Inter-agency partnerships to tackle winter pressures will be 'lopsided' unless the government plans a long-term cash injection for social services, NHS Confederation chief executive Stephen Thornton warned last week.
Speaking at a conference on winter pressures, he said the government's comprehensive spending review had been 'relatively generous' to the health service.
'Our social services colleagues need the same treatment, otherwise the partnership will always be lopsided,' he said.
A theme of the London conference was that social services would have a key role to play in relieving pressure on acute services this winter.
But Mr Thornton argued that this 'whole-system approach' would only work if both health and social services could depend on 'sustainable long-term investment' from the government.
Junior health minister Baroness Hayman said that 'good, flexible working relationships between health and social services' were vital for ensuring 'people are cared for in the most appropriate setting'.

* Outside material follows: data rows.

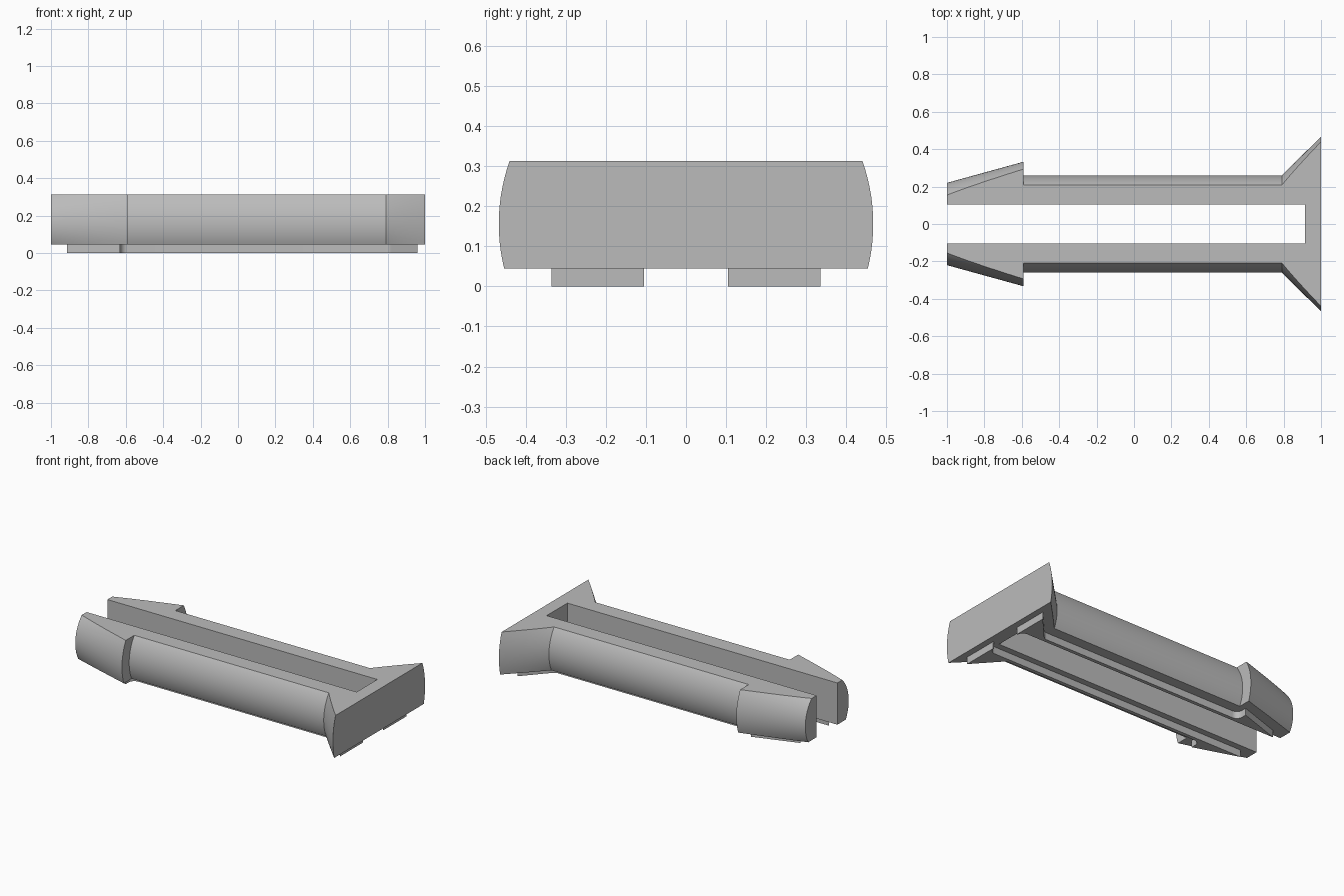
import bpy, bmesh, math
from mathutils import Matrix, Vector

cube = bpy.data.objects.get("Cube")
if cube:
    bpy.data.objects.remove(cube, do_unlink=True)

AXIS_Z = 0.156      # height of the pin axis
BASE, TOP = 0.045, 0.3125
SLOT = 0.105        # half width of the slot
SLOT_END = 0.915
INSET = 0.04        # inset of the bottom pads

grey = bpy.data.materials.new("plain_grey")
grey.use_nodes = True
grey.diffuse_color = (0.5, 0.5, 0.5, 1)
grey.node_tree.nodes["Principled BSDF"].inputs["Base Color"].default_value = (0.5, 0.5, 0.5, 1)


def make_object(name, bm):
    bmesh.ops.recalc_face_normals(bm, faces=bm.faces)
    mesh = bpy.data.meshes.new(name)
    bm.to_mesh(mesh)
    bm.free()
    mesh.materials.append(grey)
    obj = bpy.data.objects.new(name, mesh)
    bpy.context.collection.objects.link(obj)
    return obj


def select_only(obj):
    bpy.ops.object.select_all(action='DESELECT')
    obj.select_set(True)
    bpy.context.view_layer.objects.active = obj


def box(name, low, high):
    bm = bmesh.new()
    low, high = Vector(low), Vector(high)
    size = high - low
    bmesh.ops.create_cube(bm, size=1, matrix=Matrix.Translation((low + high) / 2)
                          @ Matrix.Diagonal((*size, 1)))
    return make_object(name, bm)


def lathe(name, profile, steps=128):
    """Turn an (x, radius) profile around the pin axis."""
    bm = bmesh.new()
    rings = []
    for x, r in profile:
        rings.append([bm.verts.new((x, r * math.cos(a), AXIS_Z + r * math.sin(a)))
                      for a in (math.tau * i / steps for i in range(steps))])
    for a, b in zip(rings, rings[1:]):
        for i in range(steps):
            j = (i + 1) % steps
            bm.faces.new((a[i], a[j], b[j], b[i]))
    bm.faces.new(rings[0])
    bm.faces.new(rings[-1])
    return make_object(name, bm)


def cut(obj, tool, operation):
    mod = obj.modifiers.new("cut", 'BOOLEAN')
    mod.operation, mod.object, mod.solver = operation, tool, 'EXACT'
    select_only(obj)
    bpy.ops.object.modifier_apply(modifier=mod.name)
    bpy.data.objects.remove(tool, do_unlink=True)


def arc(cx, cy, start, end, steps=8):
    """Points of a rounded inner corner, angles in degrees."""
    angles = (math.radians(start + (end - start) * i / steps) for i in range(steps + 1))
    return [(cx + INSET * math.cos(a), cy + INSET * math.sin(a)) for a in angles]


# Turned pin with barbed tip and flared head, flattened and slotted
pin = lathe("slotted_pin", [(-1, 0.22), (-0.59, 0.333), (-0.59, 0.26),
                            (0.79, 0.26), (1, 0.467)])
cut(pin, box("slab_cutter", (-2, -1, BASE), (2, 1, TOP)), 'INTERSECT')
cut(pin, box("slot_cutter", (-2, -SLOT, -1), (SLOT_END, SLOT, 1)), 'DIFFERENCE')
select_only(pin)
bpy.ops.object.shade_smooth_by_angle(angle=math.radians(20))

# Thin inset pad under each arm
outline = [(-0.914, SLOT + INSET)]
outline += arc(SLOT_END, SLOT, 90, 0)
outline += [(0.96, SLOT), (0.96, 0.336)]
outline += arc(0.79, 0.208, -42, -90)
outline += arc(-0.59, 0.208, -90, -180)
outline += [(-0.63, 0.239)]
for side, sign in (("left", 1), ("right", -1)):
    bm = bmesh.new()
    face = bm.faces.new([bm.verts.new((x, sign * y, 0)) for x, y in outline])
    grown = bmesh.ops.extrude_face_region(bm, geom=[face])["geom"]
    bmesh.ops.translate(bm, vec=(0, 0, BASE),
                        verts=[v for v in grown if isinstance(v, bmesh.types.BMVert)])
    pad = make_object("bottom_pad_" + ("back" if sign > 0 else "front"), bm)
    select_only(pad)
    bpy.ops.object.shade_smooth_by_angle(angle=math.radians(30))
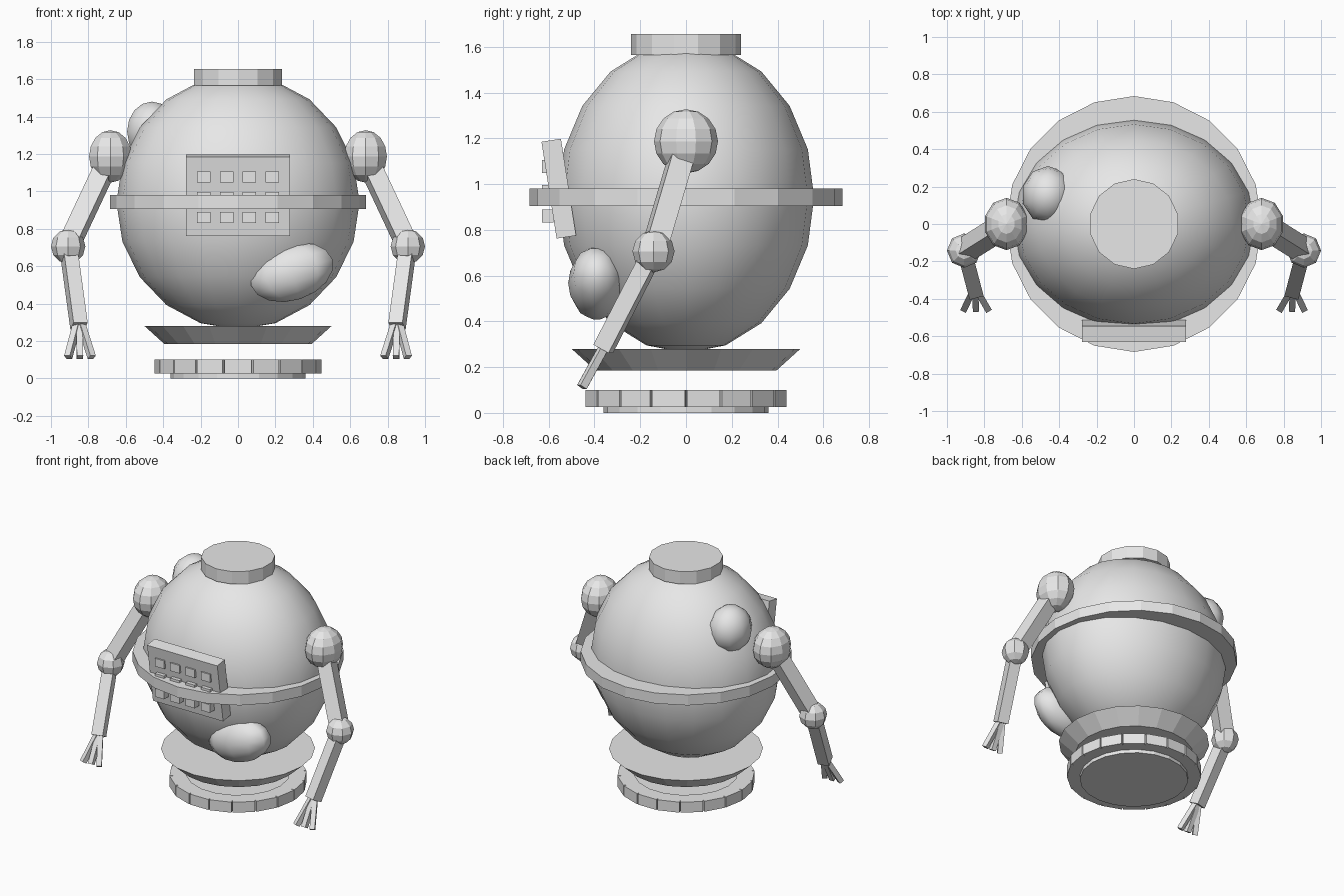
import bpy, bmesh, math
from mathutils import Matrix, Vector, Euler

if "Cube" in bpy.data.objects:
    bpy.data.objects.remove(bpy.data.objects["Cube"])

grey = bpy.data.materials.new("light_grey")
grey.diffuse_color = (0.8, 0.8, 0.8, 1)
grey.use_nodes = True
grey.node_tree.nodes["Principled BSDF"].inputs["Base Color"].default_value = grey.diffuse_color


def finish(name, bm, smooth=False):
    me = bpy.data.meshes.new(name)
    bm.to_mesh(me)
    bm.free()
    me.materials.append(grey)
    for p in me.polygons:
        p.use_smooth = smooth
    ob = bpy.data.objects.new(name, me)
    bpy.context.collection.objects.link(ob)
    return ob


def ball(name, loc, scale, seg, rings, rot=(0, 0, 0), smooth=False):
    bm = bmesh.new()
    m = Matrix.LocRotScale(Vector(loc), Euler(rot), Vector(scale))
    bmesh.ops.create_uvsphere(bm, u_segments=seg, v_segments=rings, radius=1, matrix=m)
    return finish(name, bm, smooth)


def drum(name, z0, z1, r0, r1, sides):
    bm = bmesh.new()
    bmesh.ops.create_cone(bm, cap_ends=True, segments=sides, radius1=r0, radius2=r1,
                          depth=z1 - z0, matrix=Matrix.Translation((0, 0, (z0 + z1) / 2)))
    return finish(name, bm)


def bar(name, a, b, r, twist=0):
    a, b = Vector(a), Vector(b)
    d = b - a
    m = (Matrix.Translation((a + b) / 2) @ d.to_track_quat('Z', 'Y').to_matrix().to_4x4()
         @ Matrix.Rotation(math.radians(twist), 4, 'Z'))
    bm = bmesh.new()
    bmesh.ops.create_cone(bm, cap_ends=True, segments=4, radius1=r, radius2=r,
                          depth=d.length, matrix=m)
    return finish(name, bm)


def add_box(bm, m, size):
    bmesh.ops.create_cube(bm, size=1, matrix=m @ Matrix.Diagonal((*size, 1)))


# Rounded hull, belt and top hatch
ball("body", (0, 0, 0.942), (0.65, 0.56, 0.68), 20, 10, smooth=True)
drum("belt", 0.905, 0.98, 0.684, 0.684, 20)
drum("top_hatch", 1.565, 1.655, 0.24, 0.24, 14)

# Flared skirt and floating base
drum("skirt", 0.185, 0.28, 0.395, 0.5, 20)
drum("base_disc", 0, 0.09, 0.36, 0.36, 20)
bm = bmesh.new()
for i in range(18):
    turn = Matrix.Rotation(math.radians(20 * i + 10), 4, 'Z')
    add_box(bm, turn @ Matrix.Translation((0.385, 0, 0.0625)), (0.11, 0.146, 0.075))
finish("base_blocks", bm)

# Tilted control panel with buttons
bm = bmesh.new()
add_box(bm, Matrix.Translation((0, -0.556, 0.98)) @ Matrix.Rotation(math.radians(8.9), 4, 'X'),
        (0.556, 0.086, 0.428))
finish("control_panel", bm)
bm = bmesh.new()
for z in (1.077, 0.968, 0.86):
    for x in (-0.182, -0.061, 0.061, 0.182):
        add_box(bm, Matrix.Translation((x, -0.604, z)), (0.072, 0.05, 0.058))
finish("panel_buttons", bm)

# Bulges on the hull
ball("front_bulge", (0.287, -0.39, 0.567), (0.24, 0.125, 0.15), 10, 8,
     (0, math.radians(-18), 0), True)
ball("back_bulge", (-0.46, 0.155, 1.32), (0.14, 0.155, 0.16), 10, 8, smooth=True)

# Arms
for s, side in ((-1, "left"), (1, "right")):
    shoulder = (s * 0.682, 0, 1.187)
    elbow = (s * 0.908, -0.142, 0.706)
    wrist = (s * 0.85, -0.362, 0.28)
    ball(side + "_shoulder", shoulder, (0.12, 0.14, 0.14), 10, 8)
    ball(side + "_elbow", elbow, (0.092, 0.092, 0.092), 8, 6)
    bar(side + "_upper_arm", shoulder, elbow, 0.07)
    bar(side + "_forearm", elbow, wrist, 0.055, 45)
    for i in (-1, 0, 1):
        bar(f"{side}_finger_{i + 2}", (wrist[0] + i * 0.01, -0.355, 0.295),
            (s * 0.845 + i * 0.063, -0.455, 0.113), 0.024, 45)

However, she reinforced the message that the health service would be expected to deal with winter pressures while getting waiting lists down.
'Waiting-list targets, like emergency pressures, are part of a comprehensive approach to providing high-quality care to all patients,' she said.
Mr Thornton responded by saying he was 'disappointed' that managers had been given little guidance on how trusts should tackle emergency pressures while meeting waiting-list targets.
'One of the main disappointments today was the message to do what we are currently doing but better,' he said.
However, he welcomed Baroness Hayman's comments that patients had a responsibility to limit unnecessary admissions.
'We need to replace the 'me' culture with an 'us' culture,' she told the conference.
'We have to look at schemes like NHS Direct that actually make sure patients have the information about which bits of the
service, if any, they need to access.'
Hampshire county council director of social services Terry Butler called for a more even distribution of winter pressures cash to social services.
He said that there were 'wide variations' in the amounts received by departments last year, ranging from 5 to 70 per cent of the money handed out to health authorities.
'It is difficult to believe that such differences could be explained by differences in health and social care needs,' he said.
Mr Thornton said staffing had emerged as a key issue during the one-day conference. 'This time last year we needed money - but this year we face a much more intractable problem - staffing.'